→ **Your instructions**
For the data below, report the number of lines that contain the string "return" and nothing else.

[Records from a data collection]
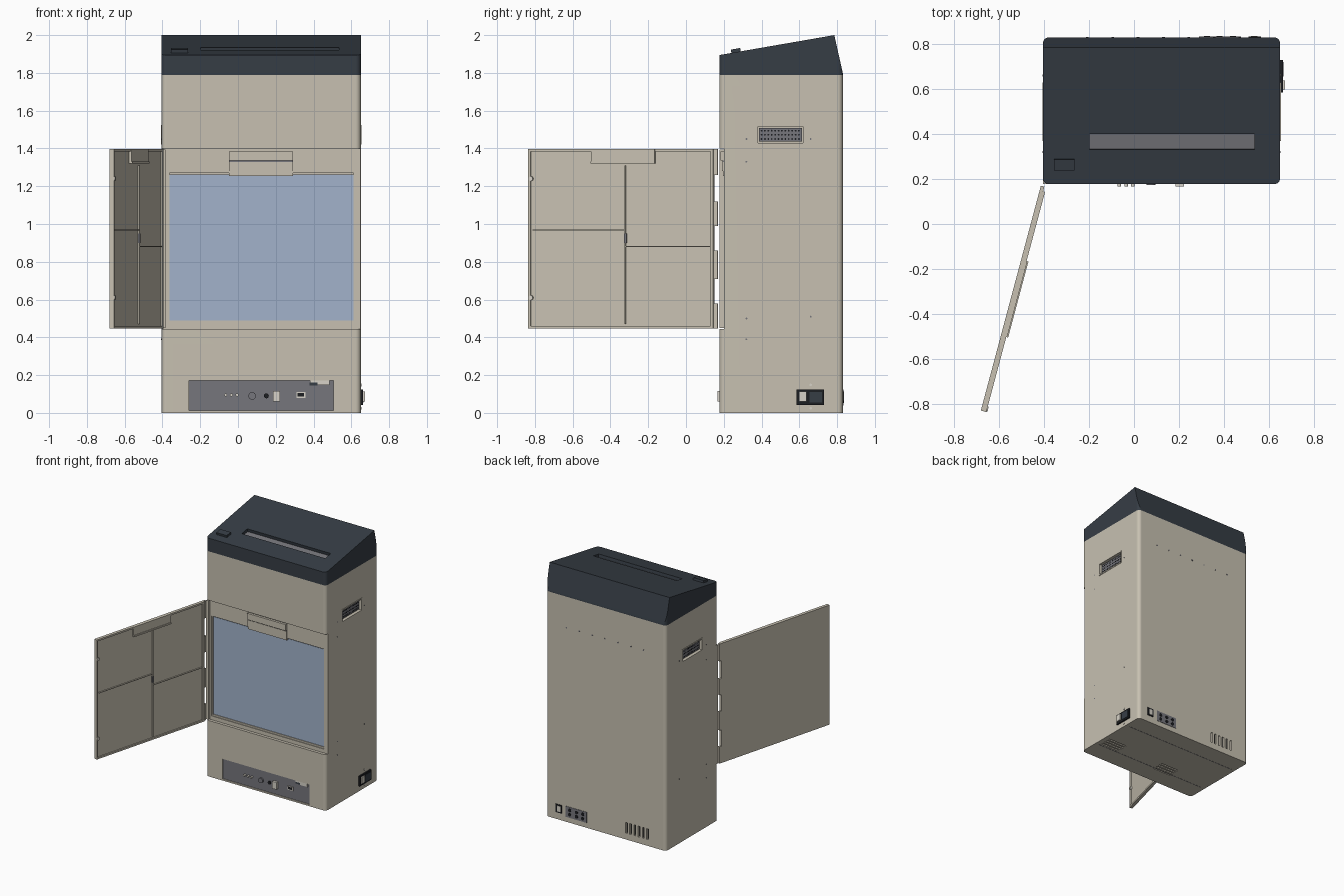
import bpy, bmesh, math
from mathutils import Matrix, Vector

cube = bpy.data.objects.get("Cube")
if cube:
    bpy.data.objects.remove(cube, do_unlink=True)


def material(name, rgb):
    m = bpy.data.materials.new(name)
    m.use_nodes = True
    m.diffuse_color = (*rgb, 1)
    m.node_tree.nodes["Principled BSDF"].inputs["Base Color"].default_value = (*rgb, 1)
    return m


BEIGE = material("warm beige", (0.57, 0.53, 0.44))
DARK = material("dark slate", (0.037, 0.047, 0.06))
GREY = material("panel grey", (0.18, 0.18, 0.2))
BLUE = material("window blue", (0.36, 0.45, 0.6))
BLACK = material("black", (0.012, 0.013, 0.016))
PALE = material("pale cream", (0.68, 0.65, 0.58))

X0, X1, Y0, Y1 = -0.405, 0.65, 0.177, 0.83
TOP = 1.79


def finish(name, bm, mat):
    bmesh.ops.recalc_face_normals(bm, faces=bm.faces)
    me = bpy.data.meshes.new(name)
    bm.to_mesh(me)
    bm.free()
    if mat:
        me.materials.append(mat)
    ob = bpy.data.objects.new(name, me)
    bpy.context.collection.objects.link(ob)
    return ob


def boxes(name, spans, mat=None):
    """One object from boxes given as (x0, x1, y0, y1, z0, z1)."""
    bm = bmesh.new()
    for a, b, c, d, e, f in spans:
        m = Matrix.Translation(((a + b) / 2, (c + d) / 2, (e + f) / 2))
        bmesh.ops.create_cube(bm, size=1, matrix=m @ Matrix.Diagonal((b - a, d - c, f - e, 1)))
    return finish(name, bm, mat)


def discs(name, places, radius, depth, axis, mat, sides=16):
    """Short cylinders centred on the places, along the x or y axis."""
    turn = Matrix.Rotation(math.pi / 2, 4, "Y" if axis == "x" else "X")
    bm = bmesh.new()
    for p in places:
        bmesh.ops.create_cone(bm, cap_ends=True, segments=sides, radius1=radius, radius2=radius,
                              depth=depth, matrix=Matrix.Translation(p) @ turn)
    return finish(name, bm, mat)


def rounded_prism(z0, z1, r=0.027, steps=6):
    bm = bmesh.new()
    ring = []
    corners = [(X1 - r, Y1 - r), (X0 + r, Y1 - r), (X0 + r, Y0 + r), (X1 - r, Y0 + r)]
    for i, (cx, cy) in enumerate(corners):
        for s in range(steps + 1):
            a = (i + s / steps) * math.pi / 2
            ring.append(bm.verts.new((cx + r * math.cos(a), cy + r * math.sin(a), z0)))
    face = bm.faces.new(ring)
    ext = bmesh.ops.extrude_face_region(bm, geom=[face])
    bmesh.ops.translate(bm, vec=(0, 0, z1 - z0),
                        verts=[g for g in ext["geom"] if isinstance(g, bmesh.types.BMVert)])
    return bm


def carve(ob, cutters):
    for c in cutters:
        mod = ob.modifiers.new("cut", "BOOLEAN")
        mod.operation, mod.solver, mod.object = "DIFFERENCE", "EXACT", c
    deps = bpy.context.evaluated_depsgraph_get()
    me = bpy.data.meshes.new_from_object(ob.evaluated_get(deps))
    ob.modifiers.clear()
    ob.data = me
    for c in cutters:
        bpy.data.objects.remove(c, do_unlink=True)


def smooth(ob):
    bpy.ops.object.select_all(action="DESELECT")
    ob.select_set(True)
    bpy.context.view_layer.objects.active = ob
    bpy.ops.object.shade_smooth_by_angle(angle=math.radians(25))
    ob.modifiers.new("even_normals", "WEIGHTED_NORMAL").keep_sharp = True


# Cabinet with door rebate, window recess, side grips, vents and panel pocket
cabinet = finish("cabinet", rounded_prism(0, TOP), BEIGE)
back_slots = [(x, x + 0.016, Y1 - 0.02, 1, 0.05, 0.135)
              for x in (-0.25 + 0.037 * i for i in range(6))]
floor_slots = [(cx - 0.08, cx + 0.08, cy + i * 0.028, cy + i * 0.028 + 0.012, -0.1, 0.015)
               for cx, cy in ((0.53, 0.35), (0, 0.32)) for i in range(4)]
carve(cabinet, [
    boxes("rebate_cutter", [(-1, 1, 0, 0.2, 0.445, 1.4)]),
    boxes("window_cutter", [(-0.375, 0.622, 0.1, 0.225, 0.475, 1.27)]),
    boxes("panel_cutter", [(-0.26, 0.505, 0, Y0 + 0.012, 0.012, 0.172)]),
    boxes("grip_cutter", [(X1 - 0.022, 1, 0.38, 0.62, 1.43, 1.515),
                          (-1, X0 + 0.022, 0.38, 0.62, 1.43, 1.515)]),
    boxes("slot_cutter", back_slots + floor_slots),
])
smooth(cabinet)
boxes("slot_shadows", [(a, b, Y1 - 0.021, Y1 - 0.016, e, f) for a, b, c, d, e, f in back_slots]
      + [(a, b, c, d, 0.011, 0.016) for a, b, c, d, e, f in floor_slots], BLACK)
boxes("floor_seams", [(X0 + 0.03, X1 - 0.03, y, y + 0.004, -0.001, 0.002)
                      for y in (0.33, 0.68)], GREY)

# Sloped lid with paper slot and button
bm = rounded_prism(TOP, 2.1)
for normal in ((0, -0.105, 0.605), (0, 0.2, 0.045)):
    cut = bmesh.ops.bisect_plane(bm, geom=bm.verts[:] + bm.edges[:] + bm.faces[:],
                                 plane_co=(0, 0.785, 2.0), plane_no=normal, clear_outer=True)
    rim = [g for g in cut["geom_cut"] if isinstance(g, bmesh.types.BMEdge)]
    bmesh.ops.edgeloop_fill(bm, edges=rim)
lid = finish("lid", bm, DARK)
slope = math.atan2(0.105, 0.605)


def on_lid(ob, y):
    ob.location = (0, y, 2.0 - (0.785 - y) * math.tan(slope))
    ob.rotation_euler.x = slope
    return ob


slot = on_lid(boxes("paper_slot_cutter", [(-0.198, 0.536, -0.035, 0.035, -0.03, 0.05)]), 0.365)
bpy.context.view_layer.update()
carve(lid, [slot])
smooth(lid)
on_lid(boxes("paper_slot_floor", [(-0.198, 0.536, -0.035, 0.035, -0.031, -0.024)], GREY), 0.365)
on_lid(boxes("lid_button", [(-0.355, -0.265, -0.025, 0.025, -0.01, 0.018)], DARK), 0.265)

# Window and latch handle
boxes("window", [(-0.362, 0.612, 0.212, 0.226, 0.488, 1.262)], BLUE)
boxes("window_frame", [(-0.375, -0.362, 0.206, 0.226, 0.475, 1.27),
                       (0.612, 0.622, 0.206, 0.226, 0.475, 1.27),
                       (-0.375, 0.622, 0.206, 0.226, 0.475, 0.488)], BEIGE)
boxes("latch_handle", [(-0.048, 0.292, 0.182, 0.205, 1.335, 1.385),
                       (-0.048, 0.292, 0.19, 0.205, 1.28, 1.328),
                       (-0.048, 0.292, 0.195, 0.23, 1.255, 1.28)], BEIGE)
boxes("latch_gaps", [(-0.048, 0.292, 0.192, 0.202, 1.328, 1.335)], GREY)
boxes("hinge_leaf", [(X0, -0.385, 0.178, 0.202, 0.45, 1.395)], BEIGE)

# Open door, built closed along x and swung about its hinge
L = 1.035
gaps = [(0.58, 0.71), (0.86, 0.99), (1.12, 1.26)]
door = boxes("door", [(0, L, -0.0125, 0.0035, 0.447, 1.398)], BEIGE)
carve(door, [boxes("hinge_gap_cutter", [(-0.1, 0.019, -1, 1, a, b) for a, b in gaps])])
lip = 0.014
parts = [
    door,
    boxes("door_rim", [(0.022, L, 0.003, 0.0125, 0.447, 0.447 + lip),
                       (0.022, L, 0.003, 0.0125, 1.398 - lip, 1.398),
                       (0.022, 0.022 + lip, 0.003, 0.0125, 0.447, 1.398),
                       (L - lip, L, 0.003, 0.0125, 0.447, 1.398)], BEIGE),
    boxes("door_ribs", [(0.5, 0.506, 0.003, 0.012, 0.47, 1.31),
                        (0.03, 0.5, 0.003, 0.012, 0.877, 0.883),
                        (0.5, 1.01, 0.003, 0.012, 0.966, 0.972)], BEIGE),
    boxes("door_rib_joint", [(0.496, 0.51, 0.003, 0.014, 0.9, 0.95)], GREY),
    boxes("door_handle_box", [(0.34, 0.69, 0.003, 0.016, 1.32, 1.398)], BEIGE),
    boxes("door_handle_lip", [(0.34, 0.69, 0.015, 0.021, 1.32, 1.332)], BEIGE),
    discs("door_pins", [(L - 0.015, 0.01, z) for z in (0.61, 1.24)], 0.012, 0.014, "y", PALE),
]
for p in parts:
    p.location = (-0.402, 0.167, 0)
    p.rotation_euler.z = math.atan2(-1, -0.267)

# Front control panel
F = Y0 + 0.008
boxes("control_panel", [(-0.26, 0.505, F, F + 0.006, 0.012, 0.172)], GREY)
discs("panel_lamps", [(x, F - 0.008, 0.095) for x in (-0.065, -0.035, -0.005)], 0.008, 0.02, "y", PALE)
discs("panel_dial", [(0.075, F - 0.004, 0.09)], 0.02, 0.015, "y", GREY, 24)
discs("panel_jack", [(0.15, F - 0.002, 0.09)], 0.013, 0.012, "y", BLACK)
boxes("panel_switch", [(0.185, 0.222, 0.166, F, 0.06, 0.117)], PALE)
boxes("panel_port_rim", [(0.31, 0.357, F - 0.005, F, 0.08, 0.11)], PALE)
boxes("panel_port", [(0.316, 0.35, F - 0.007, F, 0.086, 0.104)], BLACK)
boxes("panel_tab", [(0.42, 0.485, Y0, F, 0.147, 0.172), (0.38, 0.42, Y0, F, 0.162, 0.172)], PALE)
boxes("panel_tab_shade", [(0.378, 0.42, F - 0.003, F, 0.145, 0.162)], DARK)

# Side vents and screws on both sides
for side, x, s in (("left", X1, 1), ("right", X0, -1)):
    def out(near, far):
        return tuple(sorted((x + s * near, x + s * far)))
    rim = out(-0.004, 0.003)
    boxes(side + "_vent_rim", [(*rim, 0.37, 0.63, 1.515, 1.525), (*rim, 0.37, 0.63, 1.42, 1.43),
                               (*rim, 0.37, 0.38, 1.43, 1.515), (*rim, 0.62, 0.63, 1.43, 1.515)], BEIGE)
    boxes(side + "_vent_mesh", [(*out(-0.022, -0.014), 0.387, 0.613, 1.437, 1.508)], GREY)
    discs(side + "_vent_holes", [(x - s * 0.014, 0.4 + i * 0.018, z) for i in range(12)
                                 for z in (1.45, 1.472, 1.494)], 0.005, 0.004, "x", BLACK, 8)
    discs(side + "_screws", [(x, 0.32, z) for z in (0.39, 0.5, 1.33, 1.45)]
          + [(x, 0.66, z) for z in (0.51, 1.45)], 0.005, 0.003, "x", GREY, 8)

# Power inlet on the left side
boxes("power_inlet", [(X1 - 0.01, X1 + 0.012, 0.585, 0.73, 0.043, 0.123)], BLACK)
boxes("power_socket", [(X1, X1 + 0.015, 0.655, 0.72, 0.055, 0.11)], DARK)
boxes("power_switch", [(X1, X1 + 0.022, 0.598, 0.638, 0.06, 0.112)], PALE)
discs("power_screws", [(X1, 0.66, z) for z in (0.025, 0.148)], 0.007, 0.008, "x", PALE, 12)

# Back connectors and screw row
boxes("back_port_rim", [(0.51, 0.565, Y1 - 0.005, Y1 + 0.004, 0.055, 0.12)], BLACK)
boxes("back_port", [(0.52, 0.55, Y1, Y1 + 0.006, 0.065, 0.11)], PALE)
boxes("back_plate", [(0.29, 0.475, Y1 - 0.005, Y1 + 0.003, 0.04, 0.125)], GREY)
discs("back_sockets", [(x, Y1 + 0.003, z) for x in (0.325, 0.38, 0.44)
                       for z in (0.065, 0.1)], 0.013, 0.006, "y", BLACK)
discs("back_screws", [(0.47 - 0.113 * i, Y1, 1.545) for i in range(7)], 0.006, 0.004, "y", GREY, 8)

→ **Your response**
7